Required work —
Copy nothing from the entries below except the lines from the one containing "[-0.4 + gap, 0.8]);" through the one containing "const zs = s", and copy those exactly.

Saved entries —
=== Section Start ===

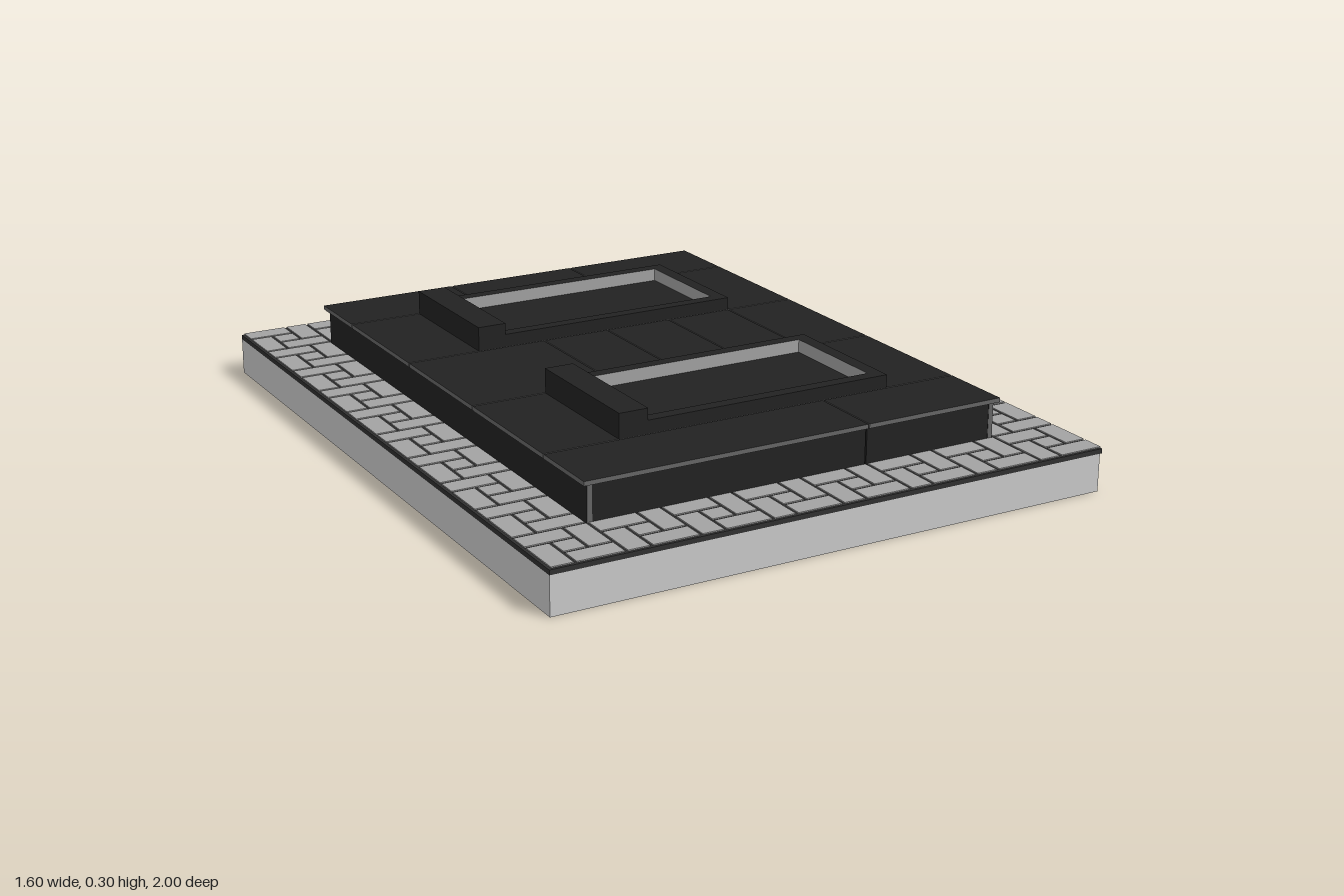
import * as THREE from 'three';

const mat = (name, color) => {
  const m = new THREE.MeshStandardMaterial({ color });
  m.name = name;
  return m;
};

export function createModel() {
  const concrete = mat('light concrete', 0xcacaca);
  const paving = mat('grey paving', 0xa2a2a2);
  const mortar = mat('dark mortar', 0x303030);
  const granite = mat('polished black granite', 0x222222);
  const rawEdge = mat('unpolished stone edge', 0x666666);

  const model = new THREE.Group();
  model.name = 'pavedMemorialPlot';

  const group = (name) => {
    const g = new THREE.Group();
    g.name = name;
    model.add(g);
    return g;
  };

  // Box given by its limits on each axis
  const block = (parent, name, material, [x0, x1], [y0, y1], [z0, z1]) => {
    const mesh = new THREE.Mesh(new THREE.BoxGeometry(x1 - x0, y1 - y0, z1 - z0), material);
    mesh.position.set((x0 + x1) / 2, (y0 + y1) / 2, (z0 + z1) / 2);
    mesh.name = name;
    parent.add(mesh);
    return mesh;
  };

  // Foundation and mortar bed
  block(model, 'foundation', concrete, [-0.8, 0.793], [0, 0.104], [-1, 1]);
  block(model, 'mortarBed', mortar, [-0.8, 0.799], [0.104, 0.117], [-0.999, 1]);

  // Pinwheel paving: four bricks around one square, repeated around the platform
  const pavers = group('pavers');
  const cell = 0.2 / 3;
  const joint = 0.008;
  const pinwheel = [ // column, row, columns wide, rows deep
    [0, 0, 2, 1], [2, 0, 1, 2], [1, 2, 2, 1], [0, 1, 1, 2], [1, 1, 1, 1],
  ];
  for (let i = 0; i < 8; i++) {
    for (let j = 0; j < 10; j++) {
      if (i > 0 && i < 7 && j > 0 && j < 9) continue;
      for (const [c, r, w, d] of pinwheel) {
        const x = -0.8 + i * 0.2 + c * cell;
        const z = -1 + j * 0.2 + r * cell;
        block(pavers, 'paver', paving,
          [x + joint, x + w * cell], [0.106, 0.12], [z, z + d * cell - joint]);
      }
    }
  }

  // Platform core, seen only through the joints
  const platform = group('platform');
  block(platform, 'core', rawEdge, [-0.585, 0.585], [0.117, 0.226], [-0.79, 0.79]);

  // Side cladding with unpolished ends
  const sideStone = [granite, granite, granite, rawEdge, rawEdge, rawEdge];
  const gap = 0.002;
  block(platform, 'leftCladding', sideStone, [0.583, 0.597], [0.117, 0.22], [-0.4 + gap, 0.8]);
  block(platform, 'leftCladding', sideStone, [0.583, 0.597], [0.117, 0.22], [-0.8, -0.4 - gap]);
  block(platform, 'rightCladding', sideStone, [-0.597, -0.583], [0.117, 0.22], [-0.8, 0.8]);
  for (const s of [-1, 1]) {
    const zs = s > 0 ? [0.785, 0.799] : [-0.799, -0.785];
    const name = s > 0 ? 'frontCladding' : 'backCladding';
    block(platform, name, granite, [-0.583, 0.2 - gap], [0.117, 0.22], zs);
    block(platform, name, granite, [0.2 + gap, 0.583], [0.117, 0.22], zs);
  }

  // Top slabs in rows: limits in z, then the joints in x
  const slabStone = [rawEdge, rawEdge, granite, rawEdge, rawEdge, rawEdge];
  const rows = [
    [-0.812, -0.6, [-0.612, -0.2, 0.2, 0.612]],
    [-0.6, -0.2, [-0.612, 0.612]],
    [-0.2, 0.2, [-0.612, -0.2, 0, 0.2, 0.4, 0.612]],
    [0.2, 0.6, [-0.612, 0.612]],
    [0.6, 0.812, [-0.612, 0.2, 0.612]],
  ];
  for (const [z0, z1, xs] of rows) {
    for (let i = 0; i < xs.length - 1; i++) {
      block(platform, 'topSlab', slabStone,
        [xs[i] + gap, xs[i + 1] - gap], [0.218, 0.23], [z0 + gap, z1 - gap]);
    }
  }

  // Two bed surrounds, each with a raised head block and pale inner faces
  const paleFace = (side) => Array.from({ length: 6 }, (_, i) => (i === side ? paving : granite));
  for (const zc of [-0.4, 0.4]) {
    const bed = group(zc > 0 ? 'frontBed' : 'backBed');
    const y = [0.23, 0.266];
    block(bed, 'headBlock', granite, [-0.4, -0.318], [0.23, 0.298], [zc - 0.2, zc + 0.2]);
    block(bed, 'backRail', paleFace(4), [-0.318, 0.362], y, [zc - 0.2, zc - 0.165]);
    block(bed, 'frontRail', paleFace(5), [-0.318, 0.362], y, [zc + 0.165, zc + 0.2]);
    block(bed, 'footRail', paleFace(1), [0.362, 0.4], y, [zc - 0.2, zc + 0.2]);
  }

  return model;
}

=== Section End ===

Answer box —
  block(platform, 'leftCladding', sideStone, [0.583, 0.597], [0.117, 0.22], [-0.4 + gap, 0.8]);
  block(platform, 'leftCladding', sideStone, [0.583, 0.597], [0.117, 0.22], [-0.8, -0.4 - gap]);
  block(platform, 'rightCladding', sideStone, [-0.597, -0.583], [0.117, 0.22], [-0.8, 0.8]);
  for (const s of [-1, 1]) {
    const zs = s > 0 ? [0.785, 0.799] : [-0.799, -0.785];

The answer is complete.